TO DO – From the data that follows, print exactly the lines starting at the one containing "m = cell_material(r, c, kinds[c])" and ending at the one containing "box(bm, (x, .02, .05), (x"; include both of them and nothing more.

Pictures paired with source code –
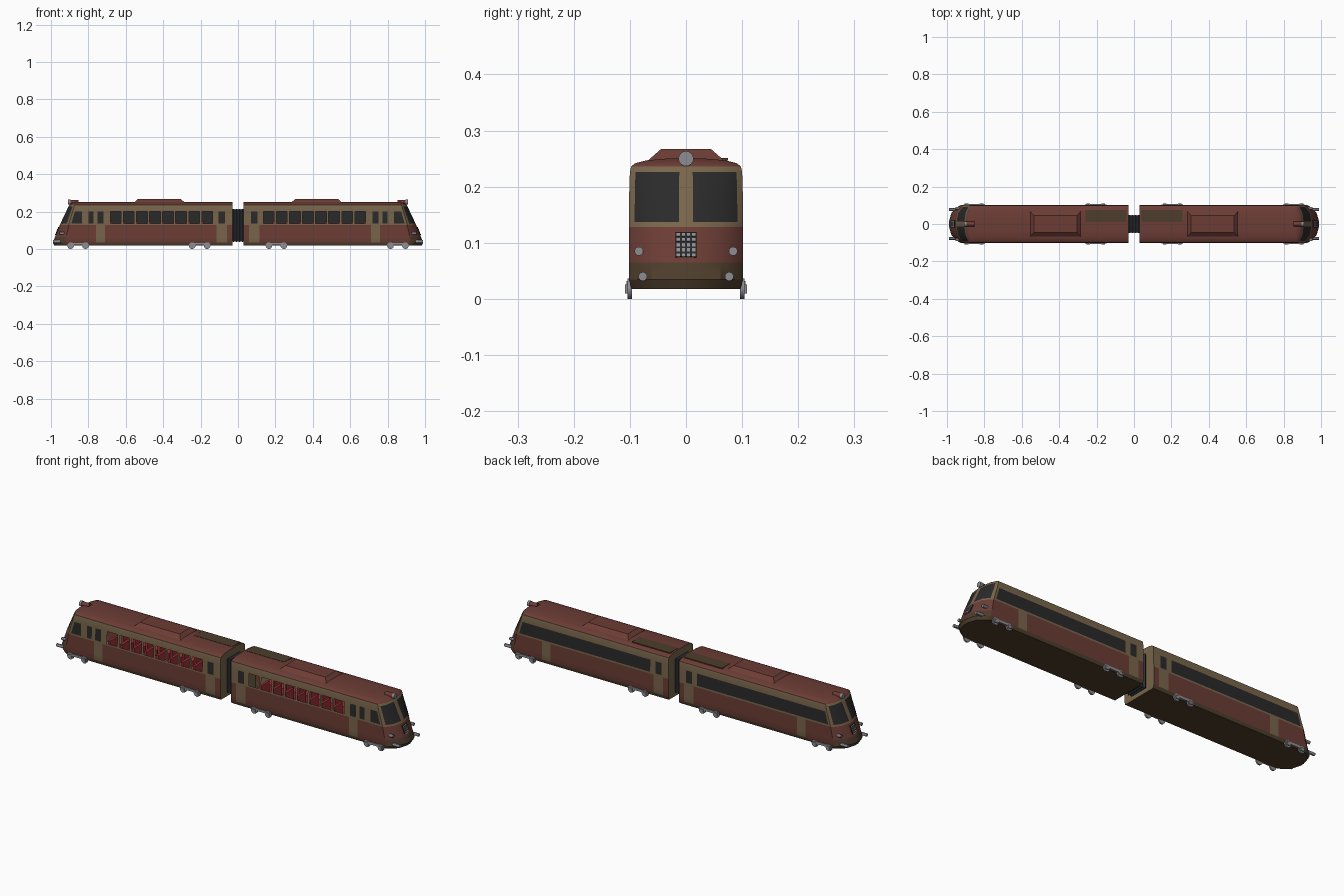
import bpy, bmesh, math
from mathutils import Matrix, Vector

if "Cube" in bpy.data.objects:
    bpy.data.objects.remove(bpy.data.objects["Cube"])


def material(name, r, g, b):
    m = bpy.data.materials.new(name)
    m.diffuse_color = (r, g, b, 1)
    m.use_nodes = True
    m.node_tree.nodes["Principled BSDF"].inputs["Base Color"].default_value = m.diffuse_color
    return m


RED = material("brick_red", .15, .046, .036)
BEIGE = material("beige", .19, .13, .07)
BROWN = material("dark_brown", .075, .047, .025)
GLASS = material("dark_glass", .023, .023, .023)
GREY = material("metal_grey", .27, .27, .29)
SEAT = material("seat_red", .35, .035, .04)
RUBBER = material("bellows_rubber", .028, .032, .036)


def finish(name, bm, mats, mirror=(True, False)):
    """Meshes hold the +x car; a mirror makes the other car (and other side)."""
    bmesh.ops.recalc_face_normals(bm, faces=bm.faces)
    me = bpy.data.meshes.new(name)
    bm.to_mesh(me)
    bm.free()
    for m in mats:
        me.materials.append(m)
    ob = bpy.data.objects.new(name, me)
    bpy.context.collection.objects.link(ob)
    if any(mirror):
        mod = ob.modifiers.new("mirror", 'MIRROR')
        mod.use_axis = (mirror[0], mirror[1], False)
        mod.use_mirror_merge = False
    return ob


def box(bm, lo, hi, rot=0):
    lo, hi = Vector(lo), Vector(hi)
    mat = (Matrix.Translation((lo + hi) / 2) @ Matrix.Rotation(rot, 4, 'Y')
           @ Matrix.Diagonal((*(hi - lo), 1)))
    return bmesh.ops.create_cube(bm, size=1, matrix=mat)["verts"]


def cyl(bm, c, r, length, axis='X', seg=12):
    rot = Matrix.Rotation(math.pi / 2, 4, 'Y' if axis == 'X' else 'X')
    bmesh.ops.create_cone(bm, cap_ends=True, segments=seg, radius1=r, radius2=r,
                          depth=length, matrix=Matrix.Translation(c) @ rot)


# Car shell: rows are (z, half width, nose tip x, nose corner setback)
ROWS = [(.018, .097, .983, .065), (.035, .102, .99, .065), (.065, .102, .978, .06),
        (.128, .102, .953, .048), (.137, .102, .949, .046), (.2, .101, .919, .035),
        (.226, .1, .907, .03), (.236, .098, .902, .028), (.242, .09, .895, .025),
        (.247, .07, .885, .02), (.25, .035, .875, .01)]
# Side columns: (end x, kind) p=post d=door D=door glass w=window g=glass
SIDE = [(.03, ''), (.06, 'p'), (.07, 'd'), (.105, 'D'), (.115, 'd'), (.135, 'p')]
for i in range(8):
    SIDE += [(.193 + .07 * i, 'w'), (.205 + .07 * i, 'p')]
SIDE += [(.71, 'p'), (.718, 'd'), (.752, 'D'), (.76, 'd'), (.772, 'p'),
         (.80, 'g'), (.81, 'p'), (.835, 'p'), (-.012, 'g'), (0, 'p')]
NOSE = [(.9, 'n'), (.6, 'v'), (.12, 'v'), (-.12, 'n'), (-.6, 'v'), (-.9, 'v')]


def ring(z, w, tip, back):
    side = [x if x > 0 else tip - back + x for x, _ in SIDE]
    pts = [(x, w, z) for x in side]
    pts += [(tip - back * abs(t) ** 3, w * t, z) for t, _ in NOSE]
    return pts + [(x, -w, z) for x in reversed(side)]


kinds = ([k for _, k in SIDE[1:]] + [k for _, k in NOSE] + ['n']
         + [k for _, k in reversed(SIDE[1:])])
MATS = [RED, BEIGE, BROWN, GLASS]


def cell_material(row, col, kind):
    """0 red, 1 beige, 2 brown, 3 glass, None = open window."""
    nose, front = kind in 'nv', col > len(kinds) // 2
    if row >= 7:
        return 0
    if row == 0 or (nose and row == 1):
        return 2
    if kind == 'v' and row in (4, 5):
        return 3
    if row == 4 and not nose:
        if front and kind == 'w':
            return None
        if kind in 'Dgw' or (not front and 5 <= col < len(SIDE) - 2):
            return 3
    if row <= 2:
        return 1 if kind in 'dD' else 0
    return 1


bm = bmesh.new()
grid = [[bm.verts.new(p) for p in ring(*r)] for r in ROWS]
n = len(grid[0])
for r in range(len(ROWS) - 1):
    for c in range(n - 1):
        m = cell_material(r, c, kinds[c])
        if m is not None:
            a, b = grid[r], grid[r + 1]
            bm.faces.new((a[c], a[c + 1], b[c + 1], b[c])).material_index = m
for row, m in ((grid[0], 2), (grid[-1], 0)):          # floor and roof crown
    for c in range(n // 2 - 1):
        bm.faces.new((row[c], row[c + 1], row[n - 2 - c], row[n - 1 - c])).material_index = m
end = [g[0] for g in grid] + [g[-1] for g in reversed(grid)]
bm.faces.new(end).material_index = 1                   # inner end wall
finish("car_shell", bm, MATS)

# Roof equipment fairing
bm = bmesh.new()
for v in box(bm, (.28, -.072, .243), (.56, .072, .267)):
    if v.co.z > .25:
        v.co.y *= .62
        v.co.x += .025 if v.co.x < .4 else -.025
finish("roof_fairing", bm, [RED])

# Roof walkway panel
bm = bmesh.new()
box(bm, (.04, .01, .247), (.26, .075, .2515))
finish("roof_panel", bm, [BROWN])

# Seats
bm = bmesh.new()
for i in range(8):
    x = .14 + .07 * i
    box(bm, (x, .02, .05), (x + .045, .09, .105))
    box(bm, (x + .045, .02, .05), (x + .057, .09, .148))
finish("seats", bm, [SEAT], (True, True))

# Bogies: side frame, two wheels and axle boxes
bm = bmesh.new()
for cx in (.205, .855):
    box(bm, (cx - .035, .097, .02), (cx + .035, .106, .032))
    for dx in (-.04, .04):
        cyl(bm, (cx + dx, .1, .018), .018, .008, 'Y', 14)
        box(bm, (cx + dx - .01, .1, .01), (cx + dx + .01, .109, .026))
finish("bogies", bm, [GREY], (True, True))

# Top headlamp and its housing
bm = bmesh.new()
cyl(bm, (.902, 0, .25), .0135, .012, seg=16)
finish("top_headlamp", bm, [GREY])
bm = bmesh.new()
cyl(bm, (.875, 0, .249), .0125, .045, seg=16)
finish("headlamp_housing", bm, [RED])

# Nose lamps
bm = bmesh.new()
cyl(bm, (.943, .084, .085), .008, .025)
cyl(bm, (.965, .077, .04), .008, .05)
finish("nose_lamps", bm, [GREY], (True, True))

# Grille with dark slots
tilt = -math.atan2(.025, .063)
bm = bmesh.new()
box(bm, (.963, -.019, .073), (.969, .019, .12), tilt)
finish("grille", bm, [GLASS])
bm = bmesh.new()
for i in range(5):
    z = .078 + .009 * i
    x = .969 - (z - .0965) * .4
    for j in range(4):
        y = -.0135 + .009 * j
        box(bm, (x - .002, y - .003, z - .003), (x + .001, y + .003, z + .003), tilt)
finish("grille_studs", bm, [GREY])

# Bellows between the cars: pleated loop
bm = bmesh.new()
rings = []
for i in range(9):
    s = .05 if i % 2 else .045
    x = -.032 + .008 * i
    rings.append([bm.verts.new((x, y, z)) for y, z in
                  ((-s, .087 - s), (s, .087 - s), (s, .165 + s), (-s, .165 + s))])
for a, b in zip(rings, rings[1:]):
    for k in range(4):
        bm.faces.new((a[k], a[(k + 1) % 4], b[(k + 1) % 4], b[k]))
finish("bellows", bm, [RUBBER], (False, False))

# Smooth the curved faces, keep edges crisp
bpy.ops.object.select_all(action='SELECT')
bpy.context.view_layer.objects.active = bpy.data.objects["car_shell"]
bpy.ops.object.shade_smooth_by_angle(angle=math.radians(30))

ANSWER BOX –
        m = cell_material(r, c, kinds[c])
        if m is not None:
            a, b = grid[r], grid[r + 1]
            bm.faces.new((a[c], a[c + 1], b[c + 1], b[c])).material_index = m
for row, m in ((grid[0], 2), (grid[-1], 0)):          # floor and roof crown
    for c in range(n // 2 - 1):
        bm.faces.new((row[c], row[c + 1], row[n - 2 - c], row[n - 1 - c])).material_index = m
end = [g[0] for g in grid] + [g[-1] for g in reversed(grid)]
bm.faces.new(end).material_index = 1                   # inner end wall
finish("car_shell", bm, MATS)

# Roof equipment fairing
bm = bmesh.new()
for v in box(bm, (.28, -.072, .243), (.56, .072, .267)):
    if v.co.z > .25:
        v.co.y *= .62
        v.co.x += .025 if v.co.x < .4 else -.025
finish("roof_fairing", bm, [RED])

# Roof walkway panel
bm = bmesh.new()
box(bm, (.04, .01, .247), (.26, .075, .2515))
finish("roof_panel", bm, [BROWN])

# Seats
bm = bmesh.new()
for i in range(8):
    x = .14 + .07 * i
    box(bm, (x, .02, .05), (x + .045, .09, .105))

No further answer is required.